English | Dutch
Bird watching on Fraser’s Hill
Fraser's Hill (Malaysia), April 1st 2011

Bird watching is often seen as a hobby for nerds with beards, wearing goat woollen socks in their slippers. But during our travels last years, we experienced that many of these stereotypes are outdated. Off course, bird watching is still mainly a male thing, but once in a while we also meet female bird watchers, or couples like we are. The percentage of beardy people isn’t higher than elsewhere in society and we didn’t see bird watchers with goat woollen socks in slippers yet. But what is true, is the fact that most bird watchers have an interest in nature and that they like to spend time in green and quiet environments. The accent lies on tracing and observing birds, but most bird watchers also have a healthy interest in other nature things like butterflies, insects, flora, etc.

The so-called ‘twitchers’ and ‘listers’ are a subcategory of bird watchers; people who like to extend their bird list as much as possible. These people sometimes have an agreement with their employer that they can leave their work in case a rare or special bird is detected on the other side of their country. If you want to see as much birds as possible during your holiday, you can consider booking a bird watching holiday at a company like Bird Tours Asia or Bird Quest, both specialised in birding trips. But these holidays don’t come cheap. Expect to pay around € 5000 per person for a 16-18 day trip to Asia! That is not the kind of bird watching we like, because you can do exactly the same kind of trip all by yourself for a lot less money. And that is much more fun because you track and trace the birds all by yourself, without some kind of guide pointing out the birds to you. Off course, you probably won’t see the number of birds as the birding agencies do. So, not really an option for us, but a great solution for people who do not want or dare to travel individually.

A young Siamang
 

We are at the moment on Fraser’s Hill, one of the three main bird watching areas on the Malayan Peninsular. Kuala Selangor is often visited for the mangrove birds, Taman Negara for the lowlands rainforest birds and Fraser’s Hill for the highland birds. This former colonial hill station is blessed with more than 200 resident bird species and around 60 migratory species. Before we visit a popular birding area, we often try to find trip reports on the internet to get an idea about the kinds of birds that can be found in the area. Some trip reports also provide trail details and sometimes even maps. In a trip report of one of the major bird watching agencies, we read that they saw on Fraser’s Hill almost a hundred different species in only four days. For a moment we were a little bit jealous, but when we realised that these people do everything to see the bird, like using audio tapes with bird sounds to entice them, the jealousy slipped away. That’s not the type of bird watching we practice. We just want to walk the trails and see what we see. If we don’t see some specific species, than it’s at most a pity but absolutely no disaster.
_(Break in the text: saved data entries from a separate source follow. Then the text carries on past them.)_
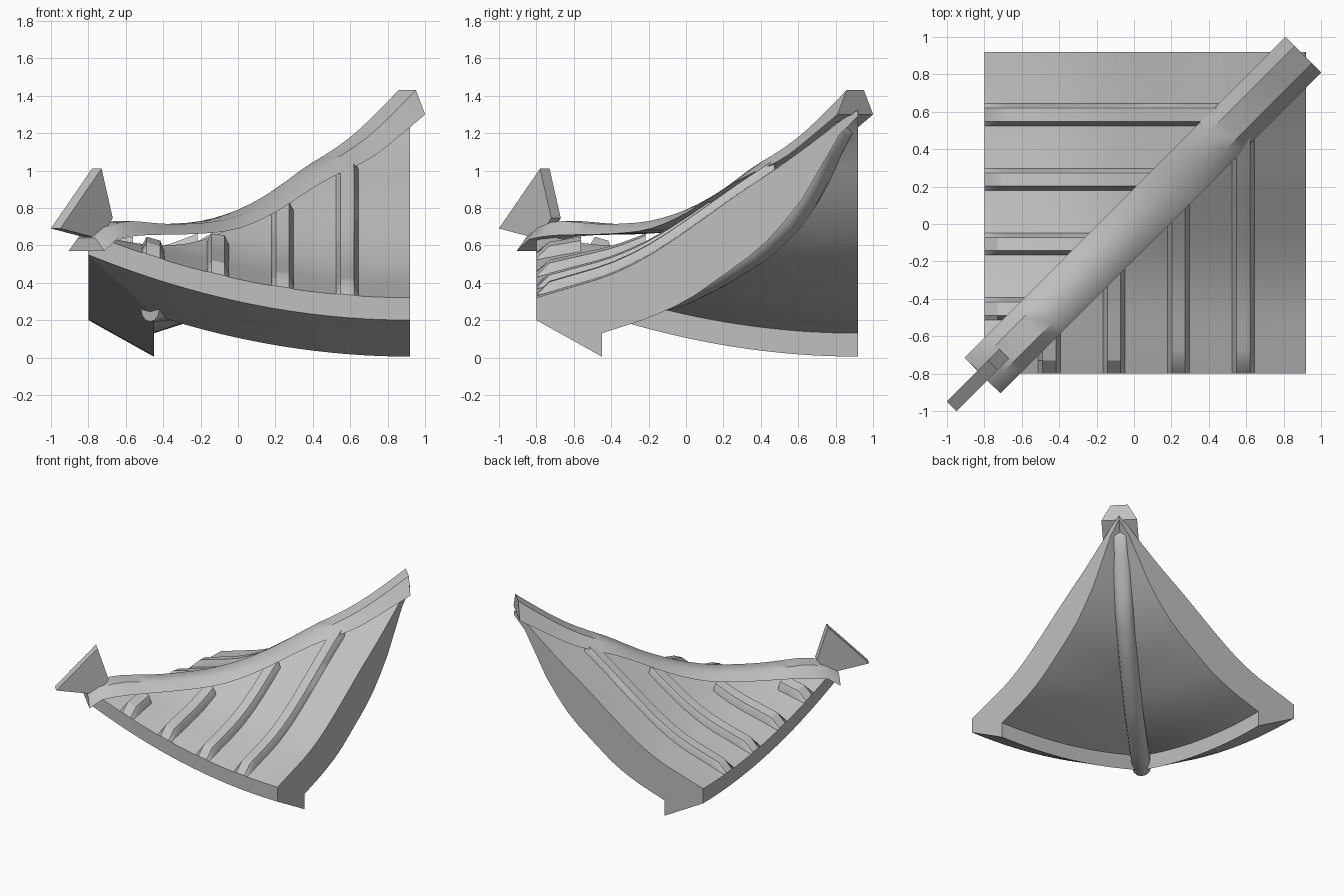
import bpy, bmesh, math

cube = bpy.data.objects.get("Cube")
if cube:
    bpy.data.objects.remove(cube, do_unlink=True)

grey = bpy.data.materials.new("stone grey")
grey.use_nodes = True
grey.diffuse_color = (0.53, 0.53, 0.53, 1)
grey.node_tree.nodes["Principled BSDF"].inputs["Base Color"].default_value = (0.53, 0.53, 0.53, 1)

LOW, HIGH = -0.8, 0.92


def lerp(table, s):
    """Linear reading of a short (position, value) table."""
    for (a, u), (b, v) in zip(table, table[1:]):
        if s <= b:
            return u + (v - u) * max(0, (s - a) / (b - a))
    return table[-1][1]


def smooth(table, s, r=0.07):
    return sum(lerp(table, s + r * k) for k in (-1, -0.5, 0, 0.5, 1)) / 5


def steps(a, b, n):
    return [a + (b - a) * i / n for i in range(n + 1)]


def lift(x):
    """Eaves sweep up towards the corner."""
    return 0.35 * ((HIGH - x) / (HIGH - LOW)) ** 2


TOP = [(-0.8, 0.32), (-0.4, 0.44), (-0.2, 0.54), (0, 0.675), (0.3, 0.89),
       (0.5, 1.02), (0.73, 1.19), (0.92, 1.34)]
FADE = [(-0.8, 1), (-0.4, 0.76), (-0.2, 0.55), (0, 0.36), (0.3, 0.2), (0.92, 0)]
UNDER = [(-0.45, 0.13), (-0.2, 0.21), (0, 0.3), (0.2, 0.44), (0.4, 0.585),
         (0.6, 0.81), (0.82, 1.19), (0.92, 1.29)]


def roof_top(x, y):
    """Height of the tiled surface; the corner sweep fades inland."""
    base = lerp(TOP, y) if y in (LOW, HIGH) else smooth(TOP, y)
    return base + lift(x) * smooth(FADE, y)


def make(name, verts, faces, angle=30):
    me = bpy.data.meshes.new(name)
    me.from_pydata(verts, [], faces)
    bm = bmesh.new()
    bm.from_mesh(me)
    bmesh.ops.remove_doubles(bm, verts=bm.verts, dist=0.0002)
    bmesh.ops.recalc_face_normals(bm, faces=bm.faces)
    bm.to_mesh(me)
    bm.free()
    me.materials.append(grey)
    ob = bpy.data.objects.new(name, me)
    bpy.context.collection.objects.link(ob)
    bpy.ops.object.select_all(action="DESELECT")
    ob.select_set(True)
    bpy.context.view_layer.objects.active = ob
    bpy.ops.object.shade_smooth_by_angle(angle=math.radians(angle))


def loft(name, rings, first_cap=True, angle=30):
    n = len(rings[0])
    verts = [p for ring in rings for p in ring]
    faces = [(i * n + j, i * n + (j + 1) % n, (i + 1) * n + (j + 1) % n, (i + 1) * n + j)
             for i in range(len(rings) - 1) for j in range(n)]
    if first_cap:
        faces.append(tuple(range(n)))
    faces.append(tuple(range(len(verts) - n, len(verts))))
    make(name, verts, faces, angle)


def both_sides(name, rings, first_cap=True):
    """Build a part on the front slope and its mirror across the diagonal."""
    loft("front_" + name, rings, first_cap)
    loft("side_" + name, [[(y, x, z) for x, y, z in r] for r in rings], first_cap)


# Two thick roof slopes: a closed profile swept from the diagonal to the cut end
under = [(y, lerp(UNDER, y)) for y in reversed(steps(-0.45, HIGH, 14))]
under += [(-0.45, 0.005), (LOW, 0.2)]
rings = []
for t in steps(0, 1, 16):
    def along(y):
        return y + (HIGH - y) * t
    ring = [(along(y), y, roof_top(along(y), y)) for y in steps(LOW, HIGH, 20)]
    ring += [(along(y), y, z + lift(along(y))) for y, z in under]
    rings.append(ring)
both_sides("roof_slope", rings, False)

# Tile ribs running up each slope and ending under the ridge
for k in range(4):
    cx = -0.452 + 0.345 * k
    rings = []
    for y in [LOW, LOW + 0.07] + steps(LOW + 0.13, cx - 0.11, 12):
        h = 0.05 * min(1, (y - LOW) / 0.07)
        rings.append([(cx + dx, y, roof_top(cx + dx, y) + dz) for dx, dz in
                      ((-0.06, -0.03), (-0.06, 0.003), (-0.036, h + 0.003),
                       (0.036, h + 0.003), (0.06, 0.003), (0.06, -0.03))])
    both_sides("rib_%d" % (k + 1), rings)


def across(s, w, z):
    """Point at diagonal position s, offset w sideways."""
    return (s + w * math.sqrt(0.5), s - w * math.sqrt(0.5), z)


# Ridge beam along the diagonal
BOTTOM = [(-0.81, 0.57), (-0.73, 0.645), (-0.6, 0.655), (-0.3, 0.66), (-0.1, 0.68),
          (0.1, 0.77), (0.3, 0.905), (0.4, 0.965), (0.62, 1.06), (0.905, 1.3)]
CREST = [(-0.81, 0.64), (-0.7, 0.735), (-0.6, 0.73), (-0.4, 0.71), (-0.15, 0.725),
         (0.045, 0.785), (0.245, 0.895), (0.4, 1.02), (0.56, 1.11), (0.7, 1.22), (0.905, 1.43)]
rings = []
for i, s in enumerate(steps(-0.81, 0.905, 26)):
    read = lerp if i in (0, 1, 26) else smooth
    b, c = read(BOTTOM, s), read(CREST, s)
    rings.append([across(s, w, z) for w, z in
                  ((-0.135, b), (-0.065, c), (0.065, c), (0.135, b))])
loft("ridge_beam", rings, angle=40)

# Rounded hip rafter beneath the ridge
RAFTER = [(-0.47, 0.19), (-0.3, 0.2), (0, 0.28), (0.2, 0.38), (0.42, 0.52),
          (0.6, 0.69), (0.72, 0.89), (0.86, 1.21)]
rings = []
for s in steps(-0.47, 0.86, 20):
    z = smooth(RAFTER, s, 0.04)
    rings.append([across(s, 0.07 * math.cos(a), z + 0.07 - 0.07 * math.sin(a))
                  for a in steps(0, math.pi, 6)] +
                 [across(s, -0.07, z + 0.12), across(s, 0.07, z + 0.12)])
loft("hip_rafter", rings, angle=40)

# Flared finial plate standing on the low end of the ridge
outline = [(-0.975, 0.69), (-0.755, 1.01), (-0.695, 0.745), (-0.765, 0.635)]
loft("corner_finial", [[across(s, w, z) for s, z in outline] for w in (-0.036, 0.036)])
As soon as we arrived in picturesque Fraser’s Hill, some of the more common seen species showed themselves very well in the centre of the village. But, when we went for an afternoon walk in the jungle, it was almost grisly quiet. We realised soon that we really have to ‘work’ hard in Fraser’s Hill to see the more special and shy species. And that means moving slowly and concentrated through the jungle, searching for little movements in the often thick bushes and trees. The spectacular Fire-tufted Barbet is described in many trip reports as a common bird in Fraser’s Hill, but after a long day of bird watching, we unfortunately didn’t see it. But the environment is beautiful, so even without seeing a lot of birds, we still have a great time. The following days, things changed. We were getting more used to bird watching in Fraser’s Hill, and slowly birds showed themselves. After four days of bird watching, we saw fifty-five different species, including different species of Barbet, Broadbills, the beautiful Red-bearded Bee-eater and even the elusive Malayan Whistling Thrush and Lesser Shortwing.

One of the many trails around Fraser's Hill
 
Fraser’s Hill is a great environment if you like nature and hiking. The area has some great trails and even walking over the paved roads, which are very quiet, especially outside the weekend, is very nice. You will regularly see wildlife; not only colourful birds, but also a lot of monkeys like different sorts of Leave Monkeys and even Siamangs. Besides that, the jungle contains a lot of insects, squirrels and reptiles like the flying lizards. So, we have a great time in Fraser’s Hill. Everyday we see more and more different bird species. Like we said, it is not very easy, but it is absolutely enjoyable.
 
 

Go back to home pageGo to Articles sectionGo to Columns sectionGo to Photos sectionGo to countries sectionGo to weblog sectionGo to about us